In the records below, find the line containing "group.add(mesh);" and the line containing "const shape = new"; please repeat exactly the lines from one to the other, both included, and nothing more.

(Beginning of Provided records)

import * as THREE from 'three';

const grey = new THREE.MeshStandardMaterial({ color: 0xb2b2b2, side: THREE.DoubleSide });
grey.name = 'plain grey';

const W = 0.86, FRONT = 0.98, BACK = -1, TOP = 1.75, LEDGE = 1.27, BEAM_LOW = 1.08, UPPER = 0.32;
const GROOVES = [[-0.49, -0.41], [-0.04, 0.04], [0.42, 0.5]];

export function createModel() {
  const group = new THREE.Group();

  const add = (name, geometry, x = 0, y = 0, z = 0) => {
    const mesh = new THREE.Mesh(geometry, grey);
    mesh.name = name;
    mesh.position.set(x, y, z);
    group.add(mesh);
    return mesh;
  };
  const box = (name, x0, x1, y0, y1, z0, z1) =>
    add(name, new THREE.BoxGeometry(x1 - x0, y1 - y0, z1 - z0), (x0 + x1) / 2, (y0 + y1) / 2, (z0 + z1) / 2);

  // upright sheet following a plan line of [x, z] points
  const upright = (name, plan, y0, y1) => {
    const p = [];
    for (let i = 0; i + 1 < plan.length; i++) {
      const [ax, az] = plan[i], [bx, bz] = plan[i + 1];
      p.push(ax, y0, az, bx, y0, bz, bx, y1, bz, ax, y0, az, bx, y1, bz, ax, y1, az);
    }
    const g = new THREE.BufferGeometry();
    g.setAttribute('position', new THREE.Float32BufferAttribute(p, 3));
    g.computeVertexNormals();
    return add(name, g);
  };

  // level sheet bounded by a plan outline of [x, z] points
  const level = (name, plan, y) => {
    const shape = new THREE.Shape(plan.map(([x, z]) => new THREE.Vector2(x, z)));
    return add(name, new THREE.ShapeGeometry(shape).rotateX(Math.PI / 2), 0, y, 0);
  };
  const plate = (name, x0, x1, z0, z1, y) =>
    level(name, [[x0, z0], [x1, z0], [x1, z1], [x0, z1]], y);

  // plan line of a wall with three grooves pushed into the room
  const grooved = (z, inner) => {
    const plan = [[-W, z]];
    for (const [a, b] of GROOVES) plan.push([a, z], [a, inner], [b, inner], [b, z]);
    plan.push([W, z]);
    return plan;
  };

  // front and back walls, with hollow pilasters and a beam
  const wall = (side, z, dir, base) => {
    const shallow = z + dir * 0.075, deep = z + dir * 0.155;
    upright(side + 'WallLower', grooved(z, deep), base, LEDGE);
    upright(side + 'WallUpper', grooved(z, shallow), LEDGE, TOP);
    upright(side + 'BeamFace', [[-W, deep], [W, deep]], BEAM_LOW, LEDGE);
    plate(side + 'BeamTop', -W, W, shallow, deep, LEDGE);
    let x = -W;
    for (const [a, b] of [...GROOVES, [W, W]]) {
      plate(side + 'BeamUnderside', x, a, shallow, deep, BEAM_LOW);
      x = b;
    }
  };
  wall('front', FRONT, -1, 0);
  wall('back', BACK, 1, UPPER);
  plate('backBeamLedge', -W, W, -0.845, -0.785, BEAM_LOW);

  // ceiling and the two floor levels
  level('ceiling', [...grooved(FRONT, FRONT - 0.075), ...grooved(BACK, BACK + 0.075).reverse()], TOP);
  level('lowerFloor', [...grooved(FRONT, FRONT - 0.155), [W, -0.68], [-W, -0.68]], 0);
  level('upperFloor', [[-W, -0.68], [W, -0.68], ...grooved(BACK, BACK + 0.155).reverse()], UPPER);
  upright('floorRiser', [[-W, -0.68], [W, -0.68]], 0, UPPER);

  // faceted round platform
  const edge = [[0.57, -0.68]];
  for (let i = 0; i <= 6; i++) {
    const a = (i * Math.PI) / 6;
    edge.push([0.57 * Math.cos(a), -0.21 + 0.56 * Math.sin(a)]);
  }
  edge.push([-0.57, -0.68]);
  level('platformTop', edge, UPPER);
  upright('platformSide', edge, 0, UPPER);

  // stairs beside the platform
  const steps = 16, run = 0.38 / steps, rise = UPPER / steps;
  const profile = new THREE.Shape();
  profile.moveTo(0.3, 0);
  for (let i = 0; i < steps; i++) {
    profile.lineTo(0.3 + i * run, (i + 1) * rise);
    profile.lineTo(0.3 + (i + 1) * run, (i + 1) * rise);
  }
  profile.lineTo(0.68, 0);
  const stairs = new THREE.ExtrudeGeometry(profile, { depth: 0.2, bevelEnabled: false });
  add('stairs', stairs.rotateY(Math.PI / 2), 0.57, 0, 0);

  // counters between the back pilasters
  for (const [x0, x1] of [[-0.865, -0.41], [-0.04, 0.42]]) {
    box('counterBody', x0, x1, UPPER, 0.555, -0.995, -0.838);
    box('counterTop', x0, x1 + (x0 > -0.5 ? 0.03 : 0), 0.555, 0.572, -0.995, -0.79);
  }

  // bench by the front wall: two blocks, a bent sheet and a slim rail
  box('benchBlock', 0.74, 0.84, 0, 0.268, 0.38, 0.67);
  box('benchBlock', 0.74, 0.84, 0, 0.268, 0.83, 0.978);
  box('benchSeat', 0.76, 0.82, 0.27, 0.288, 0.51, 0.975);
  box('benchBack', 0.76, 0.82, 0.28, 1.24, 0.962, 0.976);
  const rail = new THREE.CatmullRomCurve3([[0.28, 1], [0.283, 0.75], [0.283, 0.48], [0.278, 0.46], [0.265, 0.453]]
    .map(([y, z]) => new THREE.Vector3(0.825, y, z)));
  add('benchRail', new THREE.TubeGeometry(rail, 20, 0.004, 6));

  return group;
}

(End of Provided records)
(Beginning of Provided records)

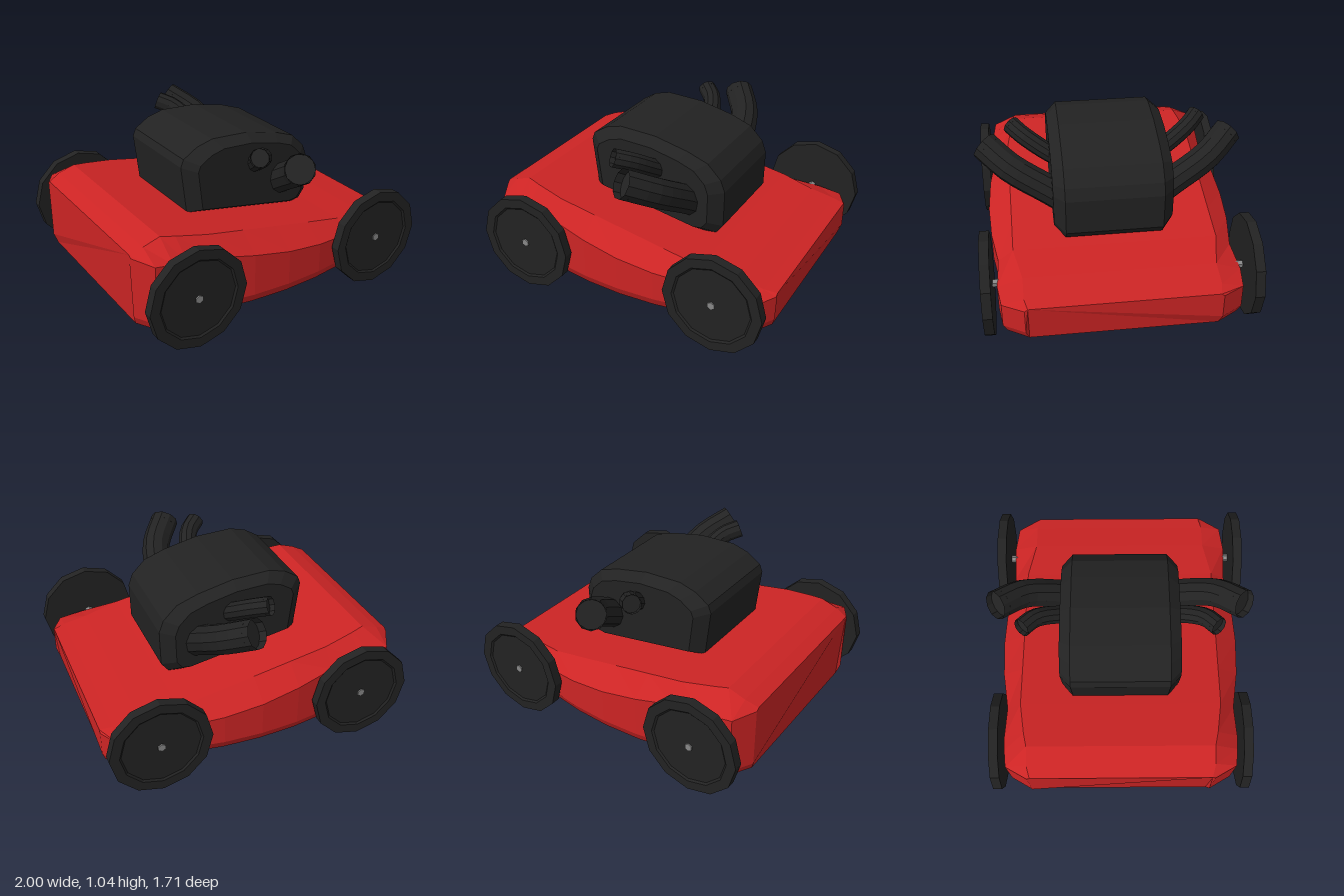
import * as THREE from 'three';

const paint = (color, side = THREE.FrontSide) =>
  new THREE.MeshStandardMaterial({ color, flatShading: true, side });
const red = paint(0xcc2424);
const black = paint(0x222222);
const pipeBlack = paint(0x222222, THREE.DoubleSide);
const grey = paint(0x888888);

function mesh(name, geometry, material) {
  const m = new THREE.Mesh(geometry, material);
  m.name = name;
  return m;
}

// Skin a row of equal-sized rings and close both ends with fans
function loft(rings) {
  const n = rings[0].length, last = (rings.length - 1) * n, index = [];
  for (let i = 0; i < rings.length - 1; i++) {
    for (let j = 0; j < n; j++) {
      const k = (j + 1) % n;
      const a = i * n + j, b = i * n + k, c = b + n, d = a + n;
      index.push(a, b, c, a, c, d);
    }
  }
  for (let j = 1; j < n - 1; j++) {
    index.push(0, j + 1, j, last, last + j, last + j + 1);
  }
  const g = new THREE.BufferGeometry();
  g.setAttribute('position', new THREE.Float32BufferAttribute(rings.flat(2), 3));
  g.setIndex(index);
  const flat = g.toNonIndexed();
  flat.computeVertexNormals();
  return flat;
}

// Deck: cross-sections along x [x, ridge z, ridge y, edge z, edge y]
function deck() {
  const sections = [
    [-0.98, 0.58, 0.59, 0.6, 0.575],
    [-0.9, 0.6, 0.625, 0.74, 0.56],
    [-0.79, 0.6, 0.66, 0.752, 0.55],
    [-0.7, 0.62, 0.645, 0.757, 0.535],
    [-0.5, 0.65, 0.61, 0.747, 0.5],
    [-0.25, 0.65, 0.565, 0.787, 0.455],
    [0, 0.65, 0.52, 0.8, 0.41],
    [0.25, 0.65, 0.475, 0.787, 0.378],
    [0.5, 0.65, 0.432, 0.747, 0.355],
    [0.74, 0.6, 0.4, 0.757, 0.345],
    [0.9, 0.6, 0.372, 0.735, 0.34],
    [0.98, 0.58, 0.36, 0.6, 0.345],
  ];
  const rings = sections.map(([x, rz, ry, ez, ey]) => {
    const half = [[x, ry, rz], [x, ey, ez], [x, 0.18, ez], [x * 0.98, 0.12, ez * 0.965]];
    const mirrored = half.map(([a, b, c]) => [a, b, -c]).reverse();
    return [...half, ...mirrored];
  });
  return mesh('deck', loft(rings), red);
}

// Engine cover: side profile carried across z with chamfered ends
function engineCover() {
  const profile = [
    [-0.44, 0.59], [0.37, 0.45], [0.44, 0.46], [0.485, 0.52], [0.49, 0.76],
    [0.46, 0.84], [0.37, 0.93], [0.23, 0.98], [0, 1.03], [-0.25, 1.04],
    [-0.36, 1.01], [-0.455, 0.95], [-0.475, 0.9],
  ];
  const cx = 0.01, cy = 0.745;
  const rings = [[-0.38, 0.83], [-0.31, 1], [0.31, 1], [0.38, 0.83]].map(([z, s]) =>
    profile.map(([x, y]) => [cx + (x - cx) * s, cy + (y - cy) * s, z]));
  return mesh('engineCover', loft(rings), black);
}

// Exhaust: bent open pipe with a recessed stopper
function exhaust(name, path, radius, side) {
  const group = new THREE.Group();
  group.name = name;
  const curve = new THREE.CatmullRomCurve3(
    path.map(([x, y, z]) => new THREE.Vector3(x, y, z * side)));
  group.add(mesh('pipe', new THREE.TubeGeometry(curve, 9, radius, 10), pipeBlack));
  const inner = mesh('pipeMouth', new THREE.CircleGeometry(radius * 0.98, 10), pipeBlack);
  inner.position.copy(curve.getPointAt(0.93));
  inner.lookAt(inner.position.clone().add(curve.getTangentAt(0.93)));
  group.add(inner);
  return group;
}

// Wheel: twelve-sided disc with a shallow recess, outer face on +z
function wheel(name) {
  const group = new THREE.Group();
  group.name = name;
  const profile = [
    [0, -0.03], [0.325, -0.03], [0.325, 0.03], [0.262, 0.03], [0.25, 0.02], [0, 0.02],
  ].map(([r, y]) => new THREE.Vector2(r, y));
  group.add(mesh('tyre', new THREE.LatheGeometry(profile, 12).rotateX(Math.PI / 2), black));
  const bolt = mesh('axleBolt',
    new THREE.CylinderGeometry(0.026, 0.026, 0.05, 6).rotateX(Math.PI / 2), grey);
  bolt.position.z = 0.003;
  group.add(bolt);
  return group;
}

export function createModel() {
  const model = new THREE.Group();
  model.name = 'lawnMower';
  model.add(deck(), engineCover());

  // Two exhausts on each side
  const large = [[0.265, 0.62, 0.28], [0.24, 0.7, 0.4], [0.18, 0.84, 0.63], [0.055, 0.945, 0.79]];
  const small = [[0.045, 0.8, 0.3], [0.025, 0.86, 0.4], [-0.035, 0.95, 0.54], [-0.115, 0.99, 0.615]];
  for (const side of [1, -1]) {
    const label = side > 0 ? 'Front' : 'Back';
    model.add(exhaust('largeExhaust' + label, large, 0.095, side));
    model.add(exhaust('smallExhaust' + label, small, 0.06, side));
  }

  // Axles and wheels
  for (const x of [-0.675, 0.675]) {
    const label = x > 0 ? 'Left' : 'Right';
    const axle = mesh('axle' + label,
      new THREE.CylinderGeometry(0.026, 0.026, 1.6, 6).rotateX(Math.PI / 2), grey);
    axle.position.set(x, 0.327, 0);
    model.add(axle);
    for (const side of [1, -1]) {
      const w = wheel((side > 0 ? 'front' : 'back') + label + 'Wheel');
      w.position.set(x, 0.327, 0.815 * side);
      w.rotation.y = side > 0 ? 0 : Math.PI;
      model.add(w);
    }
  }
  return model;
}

(End of Provided records)

# Exercise answer:
    group.add(mesh);
    return mesh;
  };
  const box = (name, x0, x1, y0, y1, z0, z1) =>
    add(name, new THREE.BoxGeometry(x1 - x0, y1 - y0, z1 - z0), (x0 + x1) / 2, (y0 + y1) / 2, (z0 + z1) / 2);

  // upright sheet following a plan line of [x, z] points
  const upright = (name, plan, y0, y1) => {
    const p = [];
    for (let i = 0; i + 1 < plan.length; i++) {
      const [ax, az] = plan[i], [bx, bz] = plan[i + 1];
      p.push(ax, y0, az, bx, y0, bz, bx, y1, bz, ax, y0, az, bx, y1, bz, ax, y1, az);
    }
    const g = new THREE.BufferGeometry();
    g.setAttribute('position', new THREE.Float32BufferAttribute(p, 3));
    g.computeVertexNormals();
    return add(name, g);
  };

  // level sheet bounded by a plan outline of [x, z] points
  const level = (name, plan, y) => {
    const shape = new THREE.Shape(plan.map(([x, z]) => new THREE.Vector2(x, z)));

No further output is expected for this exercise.